Feb 13
parent Chris Wright <dhasenan gmail.com> writes:
On Mon, 13 Feb 2017 15:09:31 +0000, Kagamin wrote:

 On Monday, 13 February 2017 at 14:46:38 UTC, Mike Parker wrote:
 "References cannot be upcast to the enclosing class object, nor can
 they be downcast to a derived interface."

 https://dlang.org/spec/interface.html#com-interfaces
COM interfaces can't be downcasted indeed, but it should be possible for D interfaces.
But the case that I brought up was cross-casting. I have an object. It's a D object, which the compiler knows. I don't know if it implements a specific interface, so I cast it. That gives me an expression of the interface type that either refers to the same object or is null. Except it isn't safe for some unknown reason.
Feb 13
prev sibling parent reply Daniel Kozak via Digitalmars-d <digitalmars-d puremagic.com> writes:
Dne 9.2.2017 v 22:20 Daniel Kozak via Digitalmars-d napsal(a):

 source/app.d(51,37): Error: function dub.internal.utils.jsonFromFile 
 (Path file, bool silent_fail = false) is not callable using argument 
 types (Path, bool)

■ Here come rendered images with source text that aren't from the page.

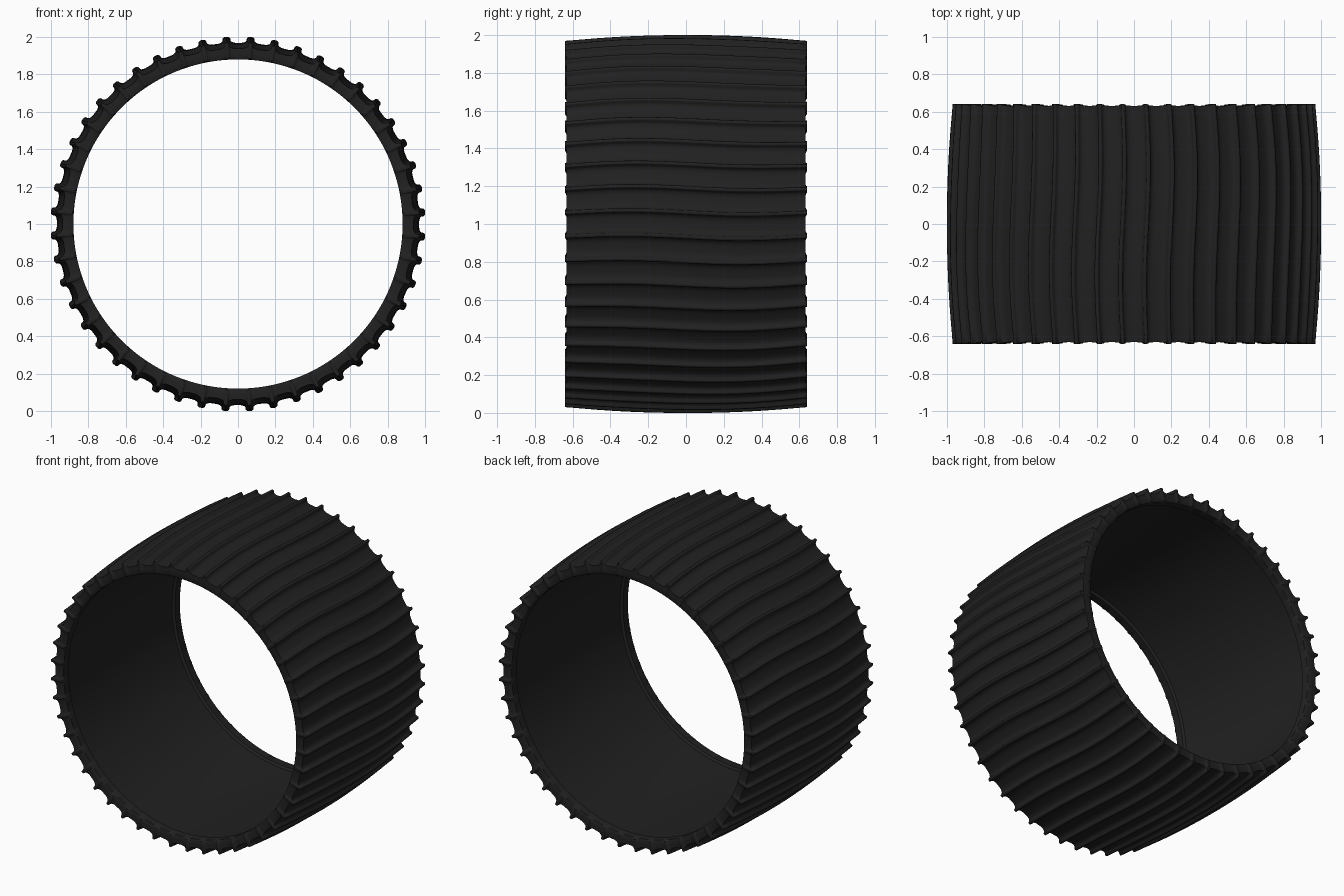
import bpy
import bmesh
from math import sin, cos, pi

cube = bpy.data.objects.get("Cube")
if cube:
    bpy.data.objects.remove(cube, do_unlink=True)

RIBS = 48
PITCH = 2 * pi / RIBS
HALF_WIDTH = 0.632
RIB_HEIGHT = 0.033

# Rib outline over one pitch: (angle from the rib centre, share of rib height)
half_rib = [(0.006, 1.0), (0.01, 0.88), (0.012, 0.5), (0.019, 0.25), (0.032, 0.08), (0.046, 0.0)]
rib_outline = [(-a, h) for a, h in reversed(half_rib)] + half_rib + [(PITCH / 2, 0.0)]

# Ring section: (y, radius, radial rib share, sideways rib share)
section = []
STEPS = 24
for i in range(STEPS + 1):
    t = 2 * i / STEPS - 1
    section.append((t * HALF_WIDTH, 0.969 - 0.031 * t * t, 1.0, 0.25 * t if abs(t) == 1 else 0))

# Side wall with ribs wrapping inward, bead lip and slightly hollowed inner wall
rim = [(HALF_WIDTH, 0.915, 0, 0.25), (HALF_WIDTH, 0.888, 0, 0.22), (0.628, 0.88, 0, 0),
       (0.575, 0.88, 0, 0), (0.565, 0.895, 0, 0), (0.3, 0.902, 0, 0)]
section += rim
section += [(-y, r, up, -side) for y, r, up, side in reversed(rim)]


def wave(y):
    """Gentle S-shaped sweep of each rib across the width."""
    return -0.011 * sin(pi * y / HALF_WIDTH)


# Tread ring: sweep the section round the axis, raising the ribs
bm = bmesh.new()
rows = []
for k in range(RIBS):
    for offset, share in rib_outline:
        angle = (k + 0.5) * PITCH + offset - 0.003
        row = []
        for y, r, up, side in section:
            h = RIB_HEIGHT * share
            a = angle + wave(y)
            radius = r + h * up
            row.append(bm.verts.new((radius * cos(a), y + h * side, 1 + radius * sin(a))))
        rows.append(row)

n = len(section)
for i, row in enumerate(rows):
    following = rows[(i + 1) % len(rows)]
    for j in range(n):
        m = (j + 1) % n
        bm.faces.new((row[j], row[m], following[m], following[j]))
bmesh.ops.recalc_face_normals(bm, faces=bm.faces)

mesh = bpy.data.meshes.new("tire_tread")
bm.to_mesh(mesh)
bm.free()
tread = bpy.data.objects.new("tire_tread", mesh)
bpy.context.collection.objects.link(tread)

# Black rubber
rubber = bpy.data.materials.new("black_rubber")
rubber.use_nodes = True
colour = (0.015, 0.015, 0.015, 1)
rubber.diffuse_color = colour
rubber.node_tree.nodes["Principled BSDF"].inputs["Base Color"].default_value = colour
mesh.materials.append(rubber)

bpy.ops.object.select_all(action='DESELECT')
tread.select_set(True)
bpy.context.view_layer.objects.active = tread
bpy.ops.object.shade_smooth_by_angle(angle=0.9)
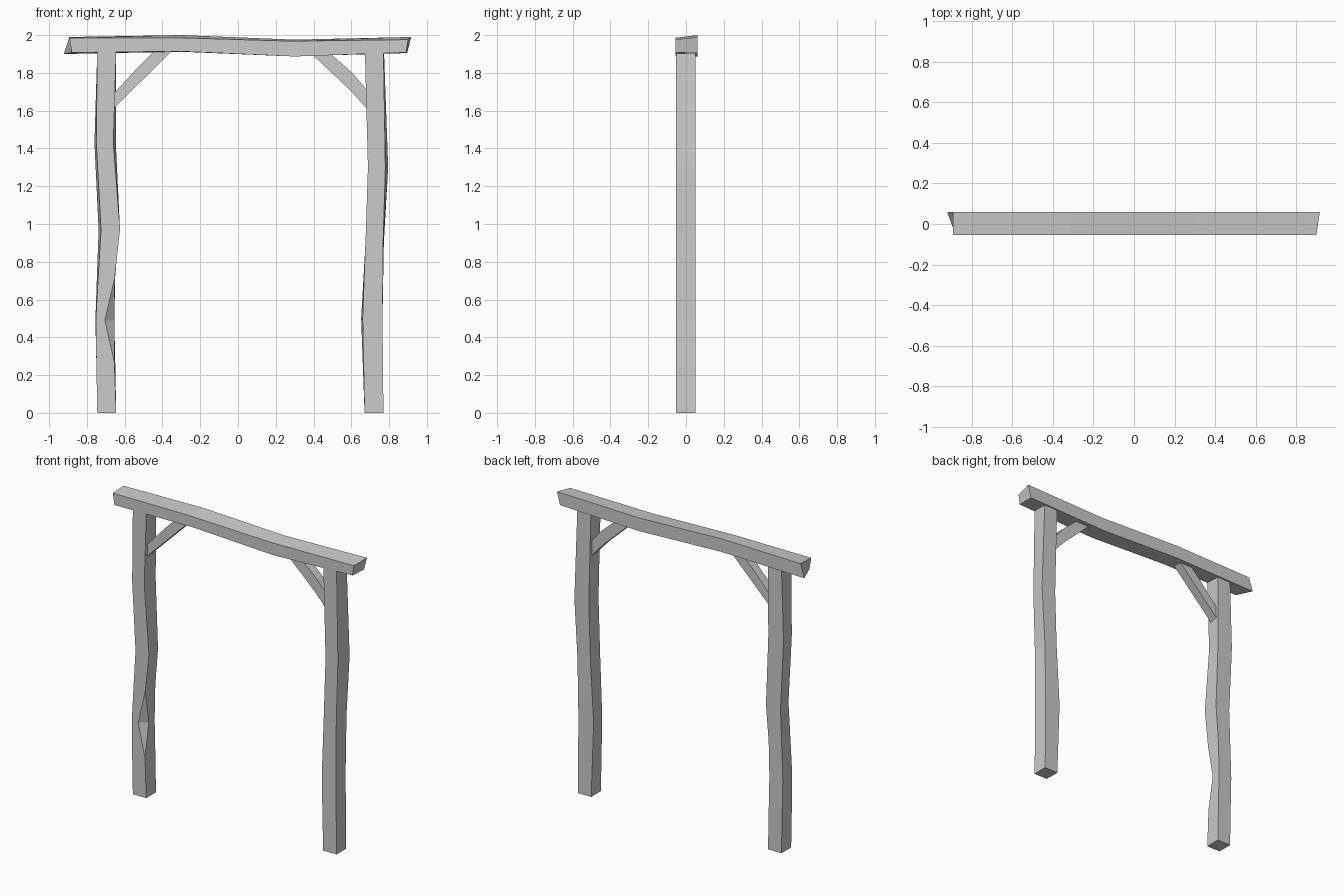
import bpy
import bmesh

cube = bpy.data.objects.get("Cube")
if cube:
    bpy.data.objects.remove(cube, do_unlink=True)

grey = bpy.data.materials.new("weathered grey")
grey.use_nodes = True
COLOUR = (0.6, 0.6, 0.6, 1)
grey.diffuse_color = COLOUR
grey.node_tree.nodes["Principled BSDF"].inputs["Base Color"].default_value = COLOUR


def loft(name, rings):
    """Skin a run of equal-sized cross-sections and cap both ends."""
    bm = bmesh.new()
    loops = [[bm.verts.new(p) for p in ring] for ring in rings]
    n = len(loops[0])
    for a, b in zip(loops, loops[1:]):
        for i in range(n):
            j = (i + 1) % n
            bm.faces.new((a[i], a[j], b[j], b[i]))
    bm.faces.new(loops[0])
    bm.faces.new(loops[-1])
    bmesh.ops.remove_doubles(bm, verts=bm.verts, dist=0.0005)
    bmesh.ops.recalc_face_normals(bm, faces=bm.faces)
    mesh = bpy.data.meshes.new(name)
    bm.to_mesh(mesh)
    bm.free()
    mesh.materials.append(grey)
    obj = bpy.data.objects.new(name, mesh)
    bpy.context.collection.objects.link(obj)
    return obj


FRONT, BACK = -0.053, 0.05


def post(name, levels, chip_z=None):
    """Levels: z, front left x, front right x, back right x, back left x."""
    rings = []
    for z, fl, fr, br, bl in levels:
        side = (fr, FRONT, z)
        if z == chip_z:  # corner knocked off the front edge
            side = (br, -0.012, z)
        rings.append([(fl, FRONT, z), (fr, FRONT, z), side, (br, BACK, z), (bl, BACK, z)])
    return loft(name, rings)


# Crooked posts
post("right_post", [
    (0, -0.745, -0.645, -0.645, -0.745),
    (0.27, -0.75, -0.655, -0.65, -0.75),
    (0.49, -0.753, -0.705, -0.655, -0.755),
    (0.72, -0.74, -0.652, -0.65, -0.747),
    (0.97, -0.725, -0.625, -0.63, -0.738),
    (1.43, -0.75, -0.66, -0.647, -0.76),
    (1.92, -0.745, -0.645, -0.645, -0.745)], chip_z=0.49)
post("left_post", [
    (0, 0.67, 0.77, 0.77, 0.67),
    (0.5, 0.66, 0.765, 0.765, 0.652),
    (0.9, 0.675, 0.768, 0.772, 0.675),
    (1.3, 0.688, 0.78, 0.795, 0.688),
    (1.91, 0.672, 0.77, 0.773, 0.672)])

# Sagging top beam: front bottom, front top, back top, back bottom
BF, BB = -0.055, 0.06
loft("top_beam", [
    [(-0.88, BF, 1.908), (-0.893, BF, 1.985), (-0.893, BB, 1.99), (-0.922, BB, 1.9)],
    [(-0.3, BF, 1.914), (-0.32, BF, 1.986), (-0.3, BB, 2.0), (-0.3, BB, 1.912)],
    [(0.3, BF, 1.887), (0.28, BF, 1.968), (0.3, BB, 1.976), (0.3, BB, 1.888)],
    [(0.89, BF, 1.908), (0.9, BF, 1.976), (0.917, BB, 1.99), (0.895, BB, 1.905)]])


def brace(name, pairs):
    """Pairs: lower x, lower z, upper x, upper z along the brace."""
    t = 0.03
    return loft(name, [[(lx, -t, lz), (ux, -t, uz), (ux, t, uz), (lx, t, lz)]
                       for lx, lz, ux, uz in pairs])


# Corner braces
brace("right_brace", [(-0.66, 1.61, -0.66, 1.688), (-0.52, 1.748, -0.52, 1.84), (-0.347, 1.92, -0.44, 1.92)])
brace("left_brace", [(0.685, 1.607, 0.685, 1.707), (0.595, 1.707, 0.605, 1.8), (0.39, 1.9, 0.492, 1.9)])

 WTF?
Problem is with multiple Path declaration, but with this error message it is really hard to find out which one. Maybe it would be better to show full names of symbol
Feb 09
parent reply Stefan Koch <uplink.coder googlemail.com> writes:
On Thursday, 9 February 2017 at 21:31:48 UTC, Daniel Kozak wrote:
 Dne 9.2.2017 v 22:20 Daniel Kozak via Digitalmars-d napsal(a):

 source/app.d(51,37): Error: function 
 dub.internal.utils.jsonFromFile (Path file, bool silent_fail = 
 false) is not callable using argument types (Path, bool)

 WTF?
Problem is with multiple Path declaration, but with this error message it is really hard to find out which one. Maybe it would be better to show full names of symbol
please do submit an request for this,
Feb 09
parent Daniel Kozak via Digitalmars-d <digitalmars-d puremagic.com> writes:
Dne 9.2.2017 v 22:36 Stefan Koch via Digitalmars-d napsal(a):

 On Thursday, 9 February 2017 at 21:31:48 UTC, Daniel Kozak wrote:
 Dne 9.2.2017 v 22:20 Daniel Kozak via Digitalmars-d napsal(a):

 source/app.d(51,37): Error: function dub.internal.utils.jsonFromFile 
 (Path file, bool silent_fail = false) is not callable using argument 
 types (Path, bool)

 WTF?
Problem is with multiple Path declaration, but with this error message it is really hard to find out which one. Maybe it would be better to show full names of symbol
please do submit an request for this,
It would be probably duplicate of this one https://issues.dlang.org/show_bug.cgi?id=9631
Feb 09